By Jay Fisher, Senior Systems Engineer

There are plenty of factors that affect overall efficiency on the plant floor, but even with advancements in technology and automation, efficiency still greatly depends on the employees operating the machines and making their way around the factory floor. But when you’re dealing with as many full-time line operators as most factories employ, it can be a challenge to optimize and even monitor their placement and activities.

In order to increase labor efficiency, it’s crucial to place workers in the right place at the right time with the right resources. Managers also need to know how long it takes their workers to complete different tasks so they can compare it against their defined production standard and how many pieces per hour are expected. So how do plant managers make sure all these requirements are met, and how can they make strategic decisions if the requirements are not being met? In the era of Industry 4.0, the answer is simple: insight derived from “good” data! There are a couple questions you may be asking: how do I get this “good” data, and how do I get value from it once I have it?

Calculate Total Earned Hours for Production

When gathering this data, a time and attendance system is a good place to start. Time and attendance systems deliver data on labor hours and location of labor. When managers are able to see when an employee clocked in at a work station and how long they were there, they’re able to do a lot more with their production data.

The production data gathered will often come from one or more sources like an Enterprise Resource Planning (ERP) system, Manufacturing Execution System (MES) or a third-party production tracking system. This data will reveal the part numbers of the pieces produced, which allows managers to map a part number to a work center and determine who worked on it and for how long. Once all this data has been gathered, operating managers can compare it against the defined or budgeted work standard to determine if the utilization of labor was efficient or not. Multiplying the pieces actually produced for a given day by your work standard (typically pieces per hour) will indicate the total earned hours for production.

Now, you can compare that number to how many hours were reported in your time and attendance system. The resulting number should be very similar to the first number you got when you multiplied your parts produced by your work standard. If it’s not, take a deeper look at the data to find out where the inefficiencies lie or where they may be stemming from.
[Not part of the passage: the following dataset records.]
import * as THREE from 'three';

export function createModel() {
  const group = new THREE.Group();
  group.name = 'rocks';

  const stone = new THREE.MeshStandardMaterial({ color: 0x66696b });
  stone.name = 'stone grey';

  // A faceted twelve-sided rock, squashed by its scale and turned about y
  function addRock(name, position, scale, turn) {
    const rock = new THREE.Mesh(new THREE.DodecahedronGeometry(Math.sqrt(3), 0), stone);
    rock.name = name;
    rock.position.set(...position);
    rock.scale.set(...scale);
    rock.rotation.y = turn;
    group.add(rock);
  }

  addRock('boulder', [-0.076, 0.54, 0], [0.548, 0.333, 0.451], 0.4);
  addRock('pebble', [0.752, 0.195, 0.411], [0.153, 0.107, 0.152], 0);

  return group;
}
If inefficiencies are indicated, it could mean a number of things– the issue could be process-related, equipment-related, operator-related, or perhaps the work standard had been incorrectly defined.


Implement Continuous Improvement Plan
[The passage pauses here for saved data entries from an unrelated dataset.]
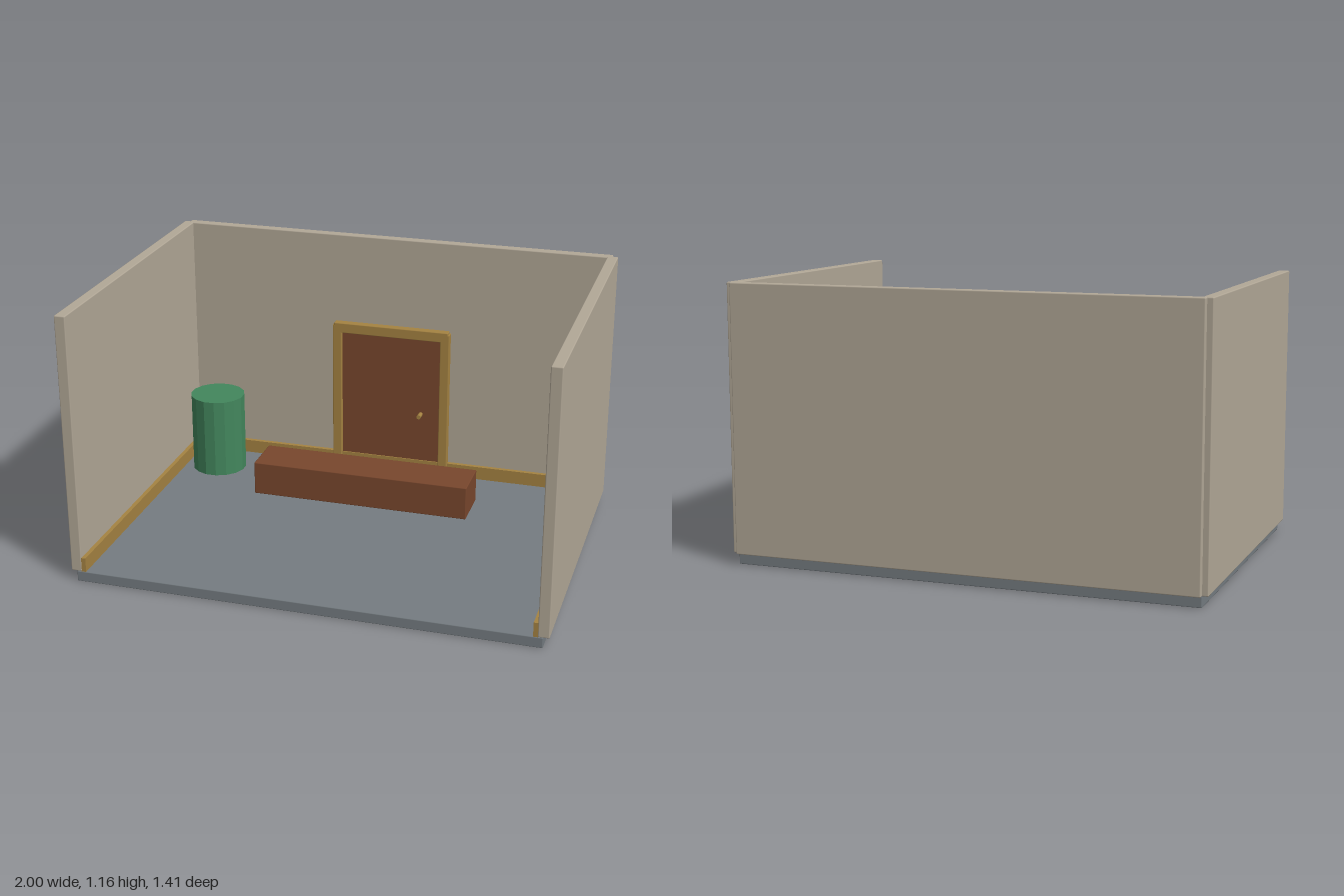
import * as THREE from 'three';
import { RoundedBoxGeometry } from 'three/addons/geometries/RoundedBoxGeometry.js';

const paint = (name, color) => Object.assign(new THREE.MeshStandardMaterial({ color }), { name });

export function createModel() {
  const room = new THREE.Group();
  room.name = 'room';
  const wallPaint = paint('wall beige', 0xb2a897);
  const slate = paint('floor slate', 0x757c81);
  const oak = paint('trim oak', 0xa58342);
  const redwood = paint('red brown wood', 0x79472d);
  const green = paint('green', 0x43875d);

  const add = (name, geometry, material) => {
    const mesh = new THREE.Mesh(geometry, material);
    mesh.name = name;
    room.add(mesh);
    return mesh;
  };

  // Box given by its limits, with an optional softened edge
  const box = (name, material, [x0, x1], [y0, y1], [z0, z1], bevel = 0) => {
    const size = [x1 - x0, y1 - y0, z1 - z0];
    const geometry = bevel
      ? new RoundedBoxGeometry(...size, 1, bevel)
      : new THREE.BoxGeometry(...size);
    add(name, geometry, material).position.set((x0 + x1) / 2, (y0 + y1) / 2, (z0 + z1) / 2);
  };

  // Shell: floor slab and three walls
  box('floor', slate, [-0.975, 0.975], [0, 0.046], [-0.682, 0.705], 0.004);
  box('backWall', wallPaint, [-0.975, 0.975], [0.046, 1.16], [-0.708, -0.664], 0.005);
  box('backBaseboard', oak, [-0.953, 0.953], [0.045, 0.107], [-0.666, -0.645]);

  // Side walls, side baseboards and door posts, mirrored
  for (const [side, s] of [['left', 1], ['right', -1]]) {
    const span = (a, b) => (s > 0 ? [a, b] : [-b, -a]);
    box(side + 'Wall', wallPaint, span(0.953, 1), [0.046, 1.16], [-0.684, 0.705], 0.005);
    box(side + 'Baseboard', oak, span(0.935, 0.955), [0.045, 0.107], [-0.664, 0.703]);
    box(side + 'DoorPost', oak, span(0.232, 0.274), [0.045, 0.742], [-0.668, -0.63], 0.004);
  }

  // Door with header and knob
  box('doorHeader', oak, [-0.268, 0.268], [0.705, 0.752], [-0.668, -0.63], 0.004);
  box('door', redwood, [-0.234, 0.234], [0.046, 0.707], [-0.668, -0.65]);
  const knob = add('doorKnob', new THREE.CylinderGeometry(0.01, 0.01, 0.042, 12), oak);
  knob.rotation.x = Math.PI / 2;
  knob.position.set(0.143, 0.338, -0.631);

  // Long counter block
  box('counter', redwood, [-0.483, 0.483], [0.097, 0.246], [-0.315, -0.112], 0.004);

  // Sixteen-sided drum in the corner
  const drumShape = new THREE.CylinderGeometry(0.124, 0.124, 0.364, 16);
  drumShape.rotateY(Math.PI / 16);
  const drumGreen = green;
  drumGreen.flatShading = true;
  add('drum', drumShape, drumGreen).position.set(-0.782, 0.227, -0.465);

  return room;
}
Regardless of what the determined inefficiency is, proactive managers will implement continuous improvement efforts. Managers should have a strategic plan in place to either find out where the inefficiencies lie, take action to solve these issues or a combination of both. These efforts could take the form of operator training or time studies on each work station, for example, and could span over the course of a month, a quarter or a year. If management determines that the inefficiency lies in certain workstations that aren’t meeting their targets, they can execute ongoing time studies of those particular workstations. Perhaps one of the operators out of the four at a workstation takes a very long time on the piece, but the other three are finishing their part before another is ready. This is great insight to have because it allows operations to confidently make a decision. They could add more work for each of the three operators, implement training if they see it’s more of a widespread skills gap, or relocate the slower operator to another workstation.
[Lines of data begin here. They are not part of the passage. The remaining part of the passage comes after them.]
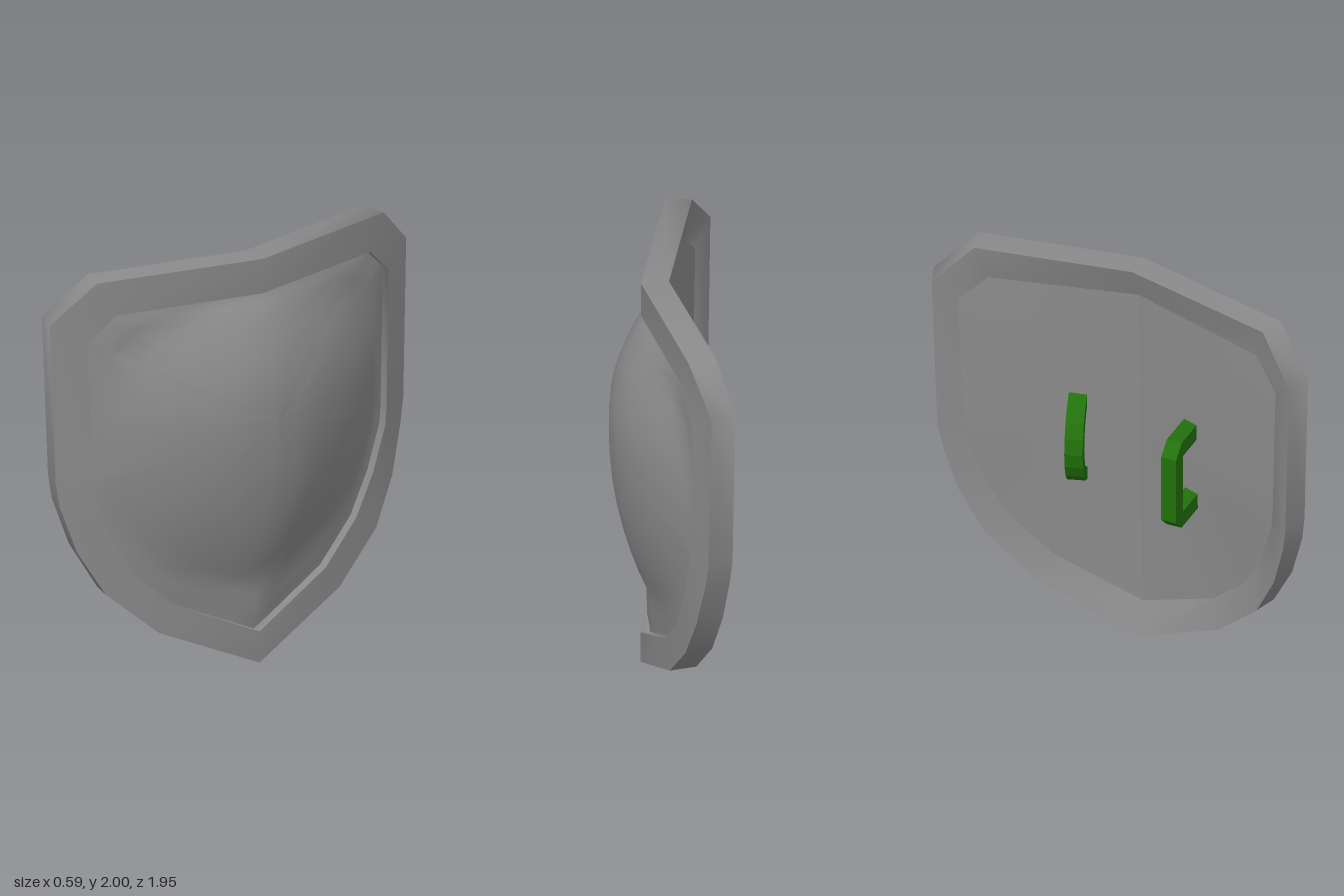
import * as THREE from 'three';
import { toCreasedNormals } from 'three/addons/utils/BufferGeometryUtils.js';

// Matching [z, y] corners of the rim's outer and inner edge
const OUTER = [[0, 2], [0.79, 2], [0.98, 1.8], [0.955, 1.02], [0.94, 0.9], [0.87, 0.67], [0.75, 0.45], [0.51, 0.23],
  [0.02, 0], [-0.49, 0.23], [-0.73, 0.45], [-0.85, 0.67], [-0.92, 0.9], [-0.945, 1.02], [-0.97, 1.8], [-0.78, 2]];
const INNER = [[0, 1.83], [0.7, 1.83], [0.83, 1.7], [0.81, 1.02], [0.8, 0.94], [0.73, 0.73], [0.62, 0.53], [0.43, 0.35],
  [0.02, 0.155], [-0.4, 0.35], [-0.6, 0.54], [-0.71, 0.73], [-0.79, 0.94], [-0.8, 1.02], [-0.82, 1.7], [-0.69, 1.83]];

// Piecewise linear lookup through [input, output] pairs
function lookup(table, t) {
  for (let i = 1; i < table.length; i++) {
    const [a, va] = table[i - 1], [b, vb] = table[i];
    if (t <= b || i === table.length - 1) return va + (vb - va) * (t - a) / (b - a);
  }
}

// Folded shape of the shield: x of the rim's front and back at a given z
const frontX = (z) => lookup([[-0.97, -0.05], [-0.79, 0.03], [-0.5, 0.08], [0.01, 0.15], [0.51, 0.03], [0.79, -0.07], [0.98, -0.18]], z);
const backX = (z) => lookup([[-0.94, -0.17], [-0.75, -0.1], [-0.5, -0.05], [0.01, 0.02], [0.5, -0.09], [0.76, -0.19], [0.94, -0.3]], z);
// Inner lip of the back, set deeper near the fold
const lipX = (z) => backX(z) + 0.02 + 0.055 * Math.max(0, 1 - Math.abs(z) / 0.8);

const mix = (p, q, t) => [p[0] + (q[0] - p[0]) * t, p[1] + (q[1] - p[1]) * t];

// Skin a series of closed rings of Vector3
function loft(rings) {
  const n = rings[0].length, index = [];
  for (let k = 0; k < rings.length - 1; k++) {
    for (let i = 0; i < n; i++) {
      const j = (i + 1) % n;
      const a = k * n + i, b = k * n + j, c = b + n, d = a + n;
      index.push(a, b, c, a, c, d);
    }
  }
  const g = new THREE.BufferGeometry().setFromPoints(rings.flat());
  g.setIndex(index);
  g.computeVertexNormals();
  return g;
}

// Split each outline segment so long edges can bend
const subdivide = (pts, parts) => pts.flatMap((p, i) =>
  Array.from({ length: parts }, (_, k) => mix(p, pts[(i + 1) % pts.length], k / parts)));

// Rim frame: flat front band, sides tapering towards the back
function buildRim() {
  const ring = (pts, xOf, taper = 1) => pts.map(([z, y]) => new THREE.Vector3(xOf(z * taper), y, z * taper));
  return toCreasedNormals(loft([
    ring(INNER, lipX),
    ring(OUTER, backX, 0.955),
    ring(OUTER, frontX),
    ring(INNER, frontX),
    ring(INNER, lipX),
  ]), 1.0);
}

// Domed face: rings of the inner outline shrinking to the centre,
// with the fold softened towards the middle
function buildFace() {
  const centre = [0.02, 1.25];
  const edge = subdivide(INNER, 4);
  const rings = [1.005, 0.96, 0.91, 0.85, 0.78, 0.7, 0.6, 0.5, 0.38, 0.25, 0.12, 0].map((s) => edge.map((p) => {
    const [z, y] = mix(centre, p, s);
    const soft = 0.25 * Math.max(0, 1 - s);
    const fold = (frontX(z - soft) + frontX(z) + frontX(z + soft)) / 3;
    const r = Math.hypot((z - centre[0]) / 0.72, (y - centre[1]) / (y > centre[1] ? 0.53 : 0.8));
    const dome = Math.max(0.175 * (1 - r * r), -0.025);
    const tuck = THREE.MathUtils.smoothstep(s, 0.88, 1);
    return new THREE.Vector3(fold + THREE.MathUtils.lerp(dome, -0.045, tuck), y, z);
  }));
  return loft(rings);
}

// Folded backing: two flat wings meeting in a vertical crease
function buildBacking() {
  const rim = INNER.map(([z, y]) => new THREE.Vector3(lipX(z), y, z));
  return toCreasedNormals(loft([rim, INNER.map(() => new THREE.Vector3(0.09, 1.1, 0.01))]), 0.2);
}

// Extrude an x-y shape, centred on its depth
function extrude(points, depth) {
  const shape = new THREE.Shape(points.map(([x, y]) => new THREE.Vector2(x, y)));
  return new THREE.ExtrudeGeometry(shape, { depth, bevelEnabled: false }).translate(0, 0, -depth / 2);
}

export function createModel() {
  const model = new THREE.Group();
  model.name = 'shield';
  const steel = new THREE.MeshStandardMaterial({ color: 0x8a8a8a, side: THREE.DoubleSide });
  const green = new THREE.MeshStandardMaterial({ color: 0x22700c });

  const add = (name, geometry, material) => {
    const mesh = new THREE.Mesh(geometry, material);
    mesh.name = name;
    model.add(mesh);
    return mesh;
  };

  add('rim', buildRim(), steel);
  add('domedFace', buildFace(), steel);
  add('backing', buildBacking(), steel);

  // Squared hand grip with cut corners
  const grip = add('handGrip', extrude([
    [0.04, 1.285], [-0.2, 1.285], [-0.26, 1.225], [-0.26, 0.88], [-0.2, 0.82], [0.04, 0.82],
    [0.04, 0.9], [-0.185, 0.9], [-0.185, 1.205], [0.04, 1.205],
  ], 0.075), green);
  grip.position.z = 0.3125;

  // Half-ring arm strap
  const arc = (r, from, to) => Array.from({ length: 11 }, (_, i) => {
    const a = from + (to - from) * i / 10;
    return [r * Math.cos(a), r * Math.sin(a)];
  });
  const strap = add('armStrap', extrude([
    ...arc(0.25, Math.PI / 2, Math.PI * 1.5), ...arc(0.19, Math.PI * 1.5, Math.PI / 2),
  ], 0.085), green);
  strap.position.set(0.105, 1.02, -0.3);
  strap.rotation.y = 0.3;

  return model;
}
If your data reflects that your line operators are efficient, it may be a mechanical issue or even an inefficient use of equipment. In this case, you could tweak the code on the machines or further investigate for mechanical issues. For example, the inefficiency may be coming from a 10-second wait time on the machine between two steps in production when it required only two seconds. This change alone could greatly accelerate production and significantly improve efficiencies.


Adjust Your Work Standard

Regardless of what changes are made, the plant’s work standard will have to be adjusted to reflect the reduced or increased labor hours. This will allow operating managers to actually forecast their work standard and see efficiency trends so it can continue to be improved.

Just being able to see how you’re performing to your work standards with the existing pool of resources, human and technical, allows you to identify if there is a problem or not. When operations has this type of data available and are able to make real-time management decisions based on the data, they’ll get closer to being able to forecast what their numbers will look like in the future and how you can work with your employees, the technology and the process to optimize these numbers.

Now you know how to increase labor efficiency– let’s take it to the machines! Read our blog on calculating your risk priority number (RPN) for the steps to make sure you avoid equipment downtime.


Jay Fisher

Jay Fisher

Senior Systems Engineer

About the Author: Jay has been helping clients solve difficult operational and technical challenges at Pyramid Solutions for the last 12 years. As a skilled drummer, Jay loves to jam with his band in his free time.